In a just-released report analyzing recalls conducted by the U.S. Consumer Product Safety Commission, the group found that 40 nursery products involving more than 21 million units and tied to 198 injuries and nine deaths were recalled.
"And those incidents include only those already reported at the time of the recall," Kids in Danger executive director Nancy Cowles said in a statement e-mailed to WalletPop.com. "More needs to be done to protect children from these hazards."
Among the biggest recalls:
- 4 million units of Aqua-Leisure inflatable baby floats (the leg straps can tear and cause a baby go under water)
- 2.1 million Stork Craft drop-side cribs (entrapment and fall dangers)
- 643,000 Evenflo Envision high chairs (risk of falls and choking)

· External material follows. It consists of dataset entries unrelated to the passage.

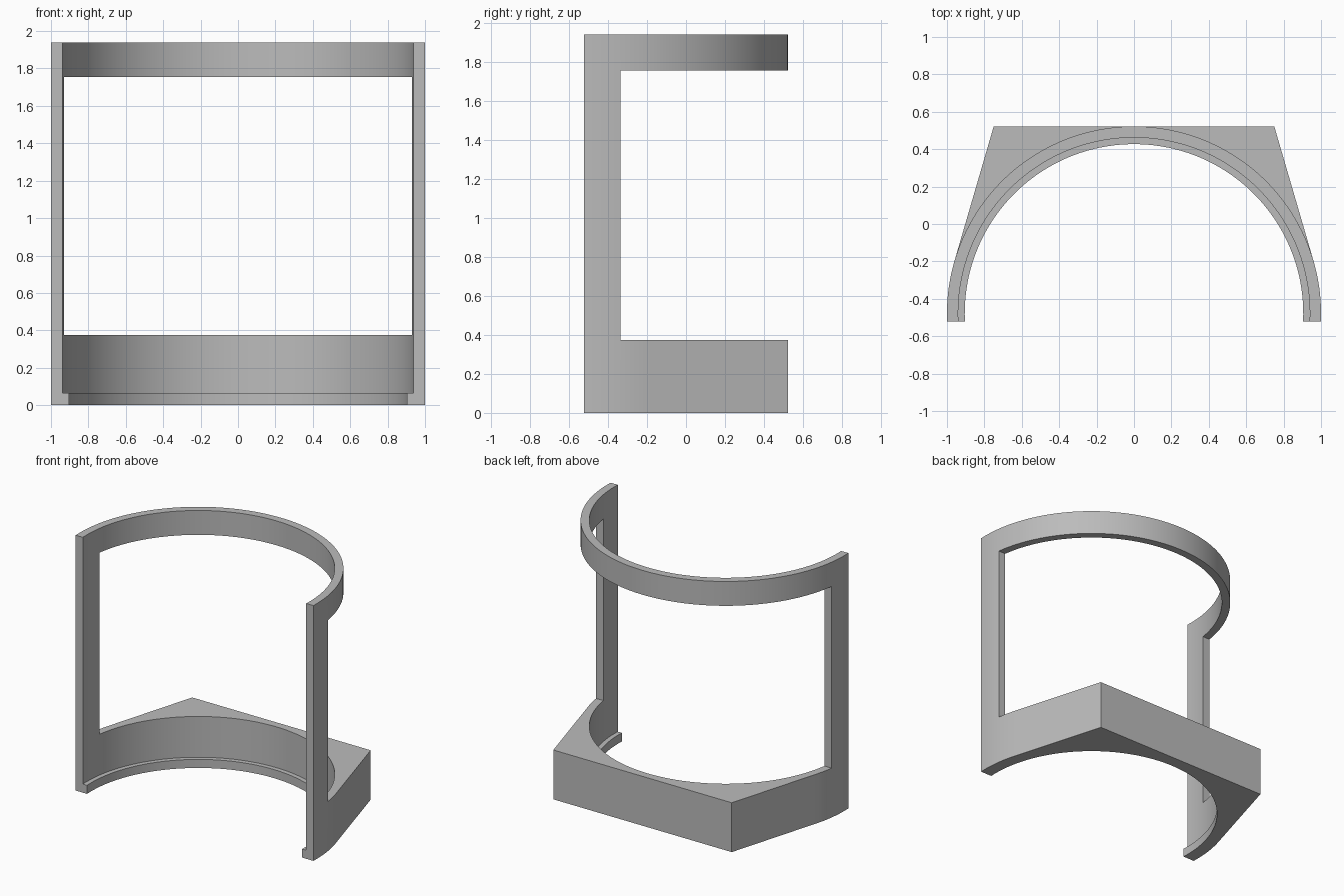
import bpy, bmesh, math

if "Cube" in bpy.data.objects:
    bpy.data.objects.remove(bpy.data.objects["Cube"])

# Overall dimensions
YC = -0.478                       # y of the arc centre
END, CUT = -0.044, 0.143          # post front and back planes, relative to YC
LIP, INNER, OUTER = 0.905, 0.94, 1.0
Z_LIP, Z_BASE, Z_RING, Z_TOP = 0.065, 0.375, 1.755, 1.94
CORNER = math.atan2(1.0, 0.75)    # block corner direction
TANGENT = 2 * CORNER - math.pi / 2  # where the block side leaves the arc


def footprint(a):
    """Polar radius of the base: arc, then slanted side, then flat back."""
    if a <= TANGENT:
        return OUTER
    return 1 / math.cos(a - TANGENT) if a <= CORNER else 1 / math.sin(a)


# Stations along the right half: posts step in y, the rest step in angle
POST_STEPS, N = 5, 22
stations = [("y", END + (CUT - END) * i / POST_STEPS) for i in range(POST_STEPS + 1)]
stations += [("a", math.radians(d)) for d in (10.5, 12.5, 14.5)]
stations += [("a", TANGENT + (CORNER - TANGENT) * i / N) for i in range(N)]
stations += [("a", CORNER + (math.pi / 2 - CORNER) * i / N) for i in range(N + 1)]
# Mirror to the left half, sharing the middle station
stations = [(k, v, 1) for k, v in stations] + [(k, v, -1) for k, v in stations[-2::-1]]

bm = bmesh.new()


def curve(radius, z):
    """One row of vertices following the arc (radius None = base footprint)."""
    row = []
    for kind, v, side in stations:
        if kind == "y":
            r = radius or OUTER
            x, y = math.sqrt(r * r - v * v), v
        else:
            r = radius or footprint(v)
            x, y = r * math.cos(v), r * math.sin(v)
        row.append(bm.verts.new((side * x, y + YC, z)))
    return row


lip0, lip1 = curve(LIP, 0), curve(LIP, Z_LIP)
in1, in2, in3, in4 = (curve(INNER, z) for z in (Z_LIP, Z_BASE, Z_RING, Z_TOP))
out4, out3 = curve(OUTER, Z_TOP), curve(OUTER, Z_RING)
out2, out0 = curve(None, Z_BASE), curve(None, 0)

last = len(stations) - 1
everywhere = range(last)
middle = range(POST_STEPS, last - POST_STEPS)
posts = [i for i in everywhere if i not in middle]


def strip(a, b, segments):
    for i in segments:
        bm.faces.new((a[i], a[i + 1], b[i + 1], b[i]))


# Base with its inner lip, and the top ring
for a, b in ((lip0, lip1), (lip1, in1), (in1, in2), (in3, in4),
             (in4, out4), (out4, out3), (out2, out0), (out0, lip0)):
    strip(a, b, everywhere)
# Opening: base top and ring underside
strip(in2, out2, middle)
strip(in3, out3, middle)
# Posts: inner and outer walls, back sides and front ends
strip(in2, in3, posts)
strip(out3, out2, posts)
for i in (POST_STEPS, last - POST_STEPS):
    bm.faces.new((in2[i], in3[i], out3[i], out2[i]))
for i in (0, last):
    bm.faces.new([c[i] for c in (lip0, lip1, in1, in2, in3, in4, out4, out3, out2, out0)])

bmesh.ops.recalc_face_normals(bm, faces=bm.faces)
mesh = bpy.data.meshes.new("curved_frame")
bm.to_mesh(mesh)
bm.free()

grey = bpy.data.materials.new("plain grey")
grey.diffuse_color = (0.5, 0.5, 0.5, 1)
grey.use_nodes = True
grey.node_tree.nodes["Principled BSDF"].inputs["Base Color"].default_value = grey.diffuse_color
mesh.materials.append(grey)

frame = bpy.data.objects.new("curved_frame", mesh)
bpy.context.collection.objects.link(frame)
bpy.context.view_layer.objects.active = frame
frame.select_set(True)
bpy.ops.object.shade_smooth_by_angle(angle=math.radians(30))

Kids in Danger also singled out two companies with a startling number of reports of incidents prior before a recall was put in place. Wooden Play Sets by Adventure Playsets and Rainforest Play Yards by Simplicity Inc. tallied more than 1,000 reported incidents prior to its recall and Evenflo's Envision high chairs were blamed for 54 injuries before they were recalled.
The nation's product safety system largely relies on self-reporting by companies. They are obligated to immediately inform the CPSC of a possible product defect when a risk of serious injury or death is discovered.
At least four deaths were attributed to problems with the Stork Craft cribs, which gave momentum to the already strong movement to rid the marketplace of drop-side cribs -- a type of crib that was once the industry standard. Cribs made by Simplicity, which is now defunct, are blamed for nearly a dozen deaths. CPSC officials have said they expect a virtual ban of the cribs to be put in place this year. Toys R Us has said it stopped ordering drop-side cribs for its Babies R Us stores, wiping out a huge market for those cribs.
What's left now are the tens of millions of drop-side cribs still in homes and child care centers.
"This Kids In Danger report highlights the need for all of us to continue our work at the state and federal level to protect children from dangerous products," Illinois Attorney General Lisa Madigan said in a written statement. "With new leadership at the CPSC, we are making strides to improve the product safety information available to parents and to require greater accountability for product manufacturers."